— -- As authorities pick apart the life of Las Vegas shooter Stephen Paddock, they have come across one major thread of suspicious behavior: how he handled his money.
Paddock’s recent financial transactions have become a key focus for investigators looking to learn more about the Nevada man and why he launched the deadliest mass shooting in modern U.S. history.
As ABC News first reported Monday, Paddock recently sent tens of thousands of dollars to someone in the Philippines, where his girlfriend was at the time of the attack, and authorities are still trying to determine who received that money, sources familiar with the matter said.
In the last three years alone, more than 200 reports about Paddock’s activities, particularly large transactions at casinos, have been filed with law enforcement authorities, ABC News was told.
While some of the reports centered around "suspicious activity," most were "currency transaction reports," which casinos are required to file with the Treasury Department's Financial Crimes Enforcement Network when a person withdraws or deposits more than $10,000 in cash.
The number of reports prompted by Paddock's activities reflects -- at the very least -- how routine it was for him to gamble with large sums of money.
In one case, Paddock recently won $40,000 on a slot machine, his brother, Eric Paddock, told The Associated Press.
"That’s the way he played," Eric Paddock said.
One law enforcement official noted "currency transaction reports" are "not necessarily suspicious," especially "if you’re a high roller." As for "suspicious activity reports," 13,736 were filed last year with the Financial Crimes Enforcement Network, according to Treasury Department statistics.
According to the AP, Eric Paddock described his brother as a multimillionaire and said they had business dealings and owned property together.
He said he was not aware that his brother had gambling debts.
A source familiar with the matter told ABC News that Stephen Paddock was a "responsible gambler. He paid his bills, and he came back," adding that there was "no indication of any [financial] stress, any debt, any problems at all."
"He was a very consistent player," the source said. "The notion of his winning or losing $40,000 seems very much within his norm."
The FBI has already briefed some lawmakers about what they’ve found so far as agents dig into Stephen Paddock's past.
"Bottom line, this man was a gambler, but I do not believe there is sufficient evidence to show that he was under stress financially from gambling at the time this incident occurred," the top Democrat on the Senate Homeland Security Committee, Sen. Claire McCaskill, D-Mo., told ABC News.
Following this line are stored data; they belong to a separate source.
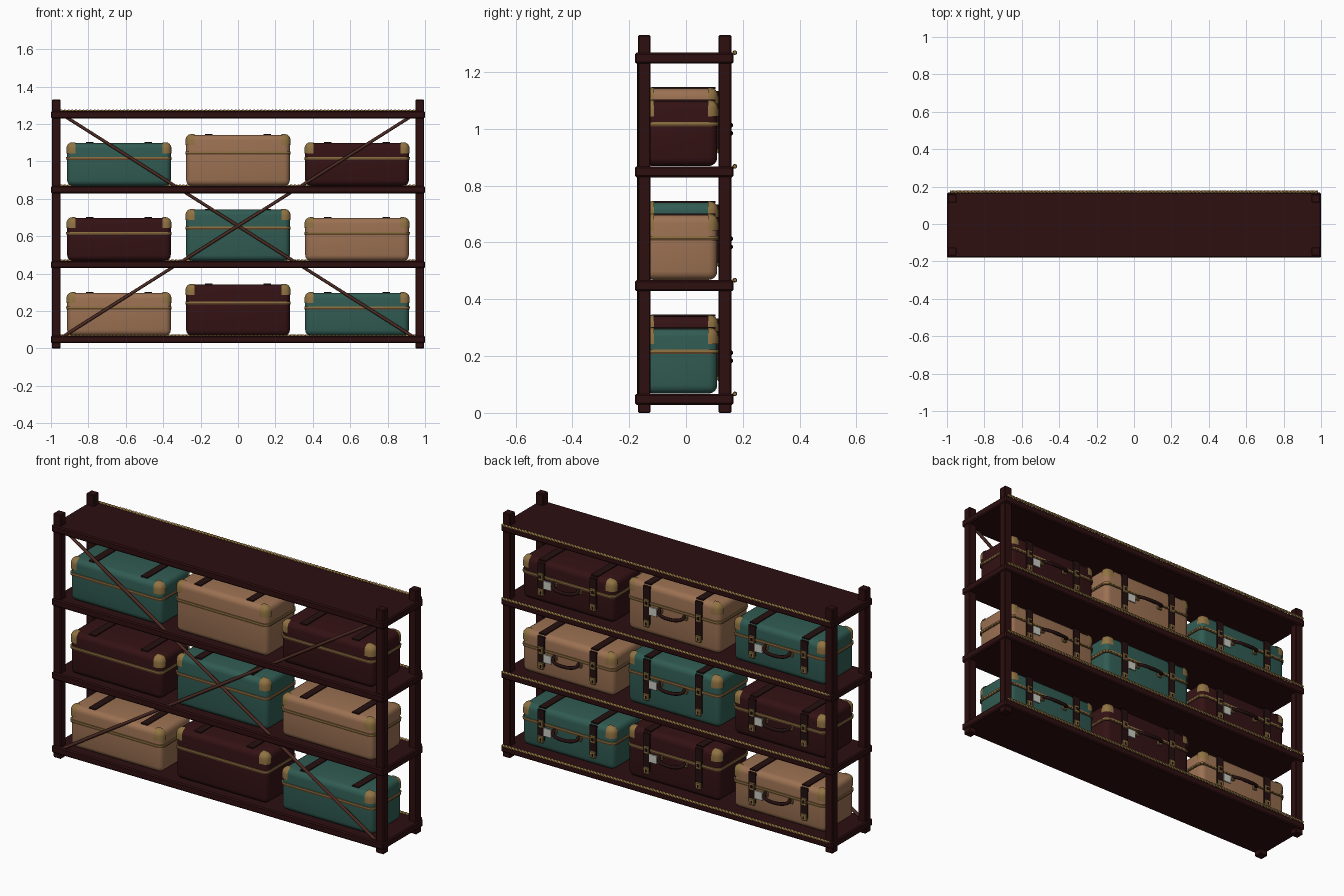
import bpy, bmesh, math
from mathutils import Vector, Matrix

if "Cube" in bpy.data.objects:
    bpy.data.objects.remove(bpy.data.objects["Cube"])


def mat(name, rgb):
    m = bpy.data.materials.new(name)
    m.diffuse_color = (*rgb, 1)
    m.use_nodes = True
    m.node_tree.nodes["Principled BSDF"].inputs["Base Color"].default_value = m.diffuse_color
    return m


WOOD = mat("dark red wood", (0.026, 0.0045, 0.005))
OXBLOOD = mat("oxblood leather", (0.034, 0.006, 0.007))
TEAL = mat("teal leather", (0.030, 0.105, 0.085))
TAN = mat("tan leather", (0.33, 0.165, 0.085))
STRAP = mat("dark strap", (0.018, 0.005, 0.005))
BRASS = mat("brass", (0.28, 0.17, 0.055))
TRIM = mat("dull brass trim", (0.10, 0.05, 0.02))
BRACE = mat("brown brace", (0.075, 0.024, 0.017))
TAG = mat("pale tag", (0.60, 0.60, 0.55))


def finish(name, bm, m, smooth=True):
    me = bpy.data.meshes.new(name)
    bmesh.ops.recalc_face_normals(bm, faces=bm.faces)
    for f in bm.faces:
        f.smooth = smooth
    bm.to_mesh(me)
    bm.free()
    if smooth:
        me.set_sharp_from_angle(angle=math.radians(35))
    me.materials.append(m)
    ob = bpy.data.objects.new(name, me)
    bpy.context.collection.objects.link(ob)
    return ob


def box_bm(lo, hi, bevel=0, seg=1, vertical_only=False):
    lo, hi = Vector(lo), Vector(hi)
    bm = bmesh.new()
    bmesh.ops.create_cube(bm, size=1)
    bmesh.ops.scale(bm, vec=hi - lo, verts=bm.verts)
    bmesh.ops.translate(bm, vec=(lo + hi) / 2, verts=bm.verts)
    if bevel:
        es = [e for e in bm.edges if not vertical_only or
              abs(e.verts[0].co.z - e.verts[1].co.z) > 1e-4]
        bmesh.ops.bevel(bm, geom=es, offset=bevel, segments=seg,
                        affect='EDGES', profile=0.5)
    return bm


def box(name, lo, hi, m, bevel=0, seg=1, vertical_only=False):
    return finish(name, box_bm(lo, hi, bevel, seg, vertical_only), m, seg > 1)


def pipe(name, pts, r, m, loc=(0, 0, 0)):
    cu = bpy.data.curves.new(name, 'CURVE')
    cu.dimensions = '3D'
    cu.bevel_depth = r
    cu.bevel_resolution = 2
    cu.use_fill_caps = True
    sp = cu.splines.new('POLY')
    sp.points.add(len(pts) - 1)
    for p, c in zip(sp.points, pts):
        p.co = (c[0] + loc[0], c[1] + loc[1], c[2] + loc[2], 1)
    cu.materials.append(m)
    ob = bpy.data.objects.new(name, cu)
    bpy.context.collection.objects.link(ob)


def rope(name, x0, x1, y, z, r):
    # square section twisted along x
    bm = bmesh.new()
    n, prev = 260, None
    for i in range(n + 1):
        x = x0 + (x1 - x0) * i / n
        ring = [bm.verts.new((x, y + r * math.cos(a), z + r * math.sin(a)))
                for a in (i * 0.6 + k * math.pi / 2 for k in range(4))]
        if prev:
            for k in range(4):
                bm.faces.new((prev[k], prev[(k + 1) % 4], ring[(k + 1) % 4], ring[k]))
        else:
            bm.faces.new(ring)
        prev = ring
    bm.faces.new(prev)
    finish(name, bm, BRASS, False)


# rack: posts, shelves, rope edging
for sx in (-1, 1):
    for y in (-0.147, 0.137):
        box("post", (sx * 0.972 - 0.023, y - 0.0225, 0),
            (sx * 0.972 + 0.023, y + 0.0225, 1.33), WOOD, 0.004)
TOPS = [0.067 + 0.4005 * i for i in range(4)]
for t in TOPS:
    box("shelf", (-1, -0.18, t - 0.039), (1, 0.168, t), WOOD, 0.006)
    rope("rope_edging", -0.985, 0.985, 0.172, t, 0.008)

# crossed braces on the -y side
for s in (-1, 1):
    pipe("cross_brace", [(-0.94 * s, -0.16 - 0.004 * s, 0.06),
                         (0.94 * s, -0.16 - 0.004 * s, 1.25)], 0.0085, BRACE)

HX, Y0, Y1 = 0.277, -0.147, 0.11


def suitcase(cx, z, h, leather):
    x0, x1, top, seam = cx - HX, cx + HX, z + h, z + h * 0.645
    box("suitcase_body", (x0, Y0, z), (x1, Y1, top), leather, 0.03, 4)
    # seam trim
    for dz, m, g in ((0.003, BRASS, 0.005), (-0.005, TRIM, 0.004)):
        box("seam_band", (x0 - g, Y0 - g, seam + dz - 0.004),
            (x1 + g, Y1 + g, seam + dz + 0.004), TRIM if dz < 0 else m, 0.03, 4, True)
    # corner caps on the lid: an offset shell trimmed to its four top corners
    g = 0.004
    bm = box_bm((x0 - g, Y0 - g, z - g), (x1 + g, Y1 + g, top + g), 0.032, 4)
    xi, ya, yb, zi = HX - 0.045, Y0 + 0.035, Y1 - 0.032, top - 0.055
    for co, no in (((cx - xi, 0, 0), (1, 0, 0)), ((cx + xi, 0, 0), (1, 0, 0)),
                   ((0, ya, 0), (0, 1, 0)), ((0, yb, 0), (0, 1, 0)),
                   ((0, 0, zi), (0, 0, 1))):
        bmesh.ops.bisect_plane(bm, geom=bm.verts[:] + bm.edges[:] + bm.faces[:],
                               plane_co=co, plane_no=no)
    bad = []
    for f in bm.faces:
        c = f.calc_center_median()
        if abs(c.x - cx) < xi or ya < c.y < yb or c.z < zi:
            bad.append(f)
    bmesh.ops.delete(bm, geom=bad, context='FACES')
    finish("corner_caps", bm, BRASS)
    # straps, latches and locks
    for s in (-1, 1):
        sx = cx + s * 0.157
        w = 0.02
        box("strap_top", (sx - w, Y0 + 0.025, top - 0.002), (sx + w, Y1 - 0.006, top + 0.005), STRAP)
        box("strap_front", (sx - w, Y1 - 0.004, z + 0.06), (sx + w, Y1 + 0.007, top - 0.008), STRAP)
        box("latch", (sx - 0.016, Y1, seam - 0.022), (sx + 0.016, Y1 + 0.013, seam + 0.02), BRASS, 0.003)
        box("latch_slot", (sx - 0.007, Y1, seam - 0.008), (sx + 0.007, Y1 + 0.015, seam + 0.008), STRAP)
        box("lock_plate", (sx - 0.017, Y1, z + 0.045), (sx + 0.017, Y1 + 0.012, z + 0.082), BRASS, 0.003)
        box("lock_hole", (sx - 0.004, Y1, z + 0.055), (sx + 0.004, Y1 + 0.014, z + 0.069), STRAP)
        # handle mounts
        hx = cx + s * 0.075
        box("handle_mount", (hx - 0.014, Y1 - 0.002, seam - 0.034),
            (hx + 0.014, Y1 + 0.01, seam - 0.01), BRASS, 0.003)
    # drooping handle
    pts = [(0.075 * math.cos(a), 0.004 + 0.043 * math.sin(a) ** 0.6, -0.02 * math.sin(a) ** 0.5)
           for a in (math.pi * min(max(i / 12, 0.0001), 0.9999) for i in range(13))]
    pipe("handle", pts, 0.009, STRAP, (cx, Y1, seam - 0.012))
    # luggage tag beside the handle
    box("tag", (cx + 0.092, Y1 + 0.006, seam - 0.06), (cx + 0.138, Y1 + 0.012, seam - 0.016), TAG)


GRID = [(TAN, OXBLOOD, TEAL), (OXBLOOD, TEAL, TAN), (TEAL, TAN, OXBLOOD)]
for t, row in zip(TOPS, GRID):
    for i, leather in enumerate(row):
        suitcase((i - 1) * 0.6365, t + 0.001, 0.273 if i == 1 else 0.229, leather)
Paddock’s longtime girlfriend is originally from the Philippines, and she is believed to have been there when he launched his deadly assault in Las Vegas, killing 59 people and injuring more than 500 others attending a country music festival. She is expected to return to the United States Wednesday.
Asked about the reports associated with Paddock, a Financial Crimes Enforcement Network – or "FinCEN" -- spokesperson said the agency "does not comment on specific reports filed by financial institutions," but added, "FinCEN provides access to its database to authorized law enforcement and regulatory users and the data has proven to be extremely useful to investigators."
The FBI declined to comment for this article.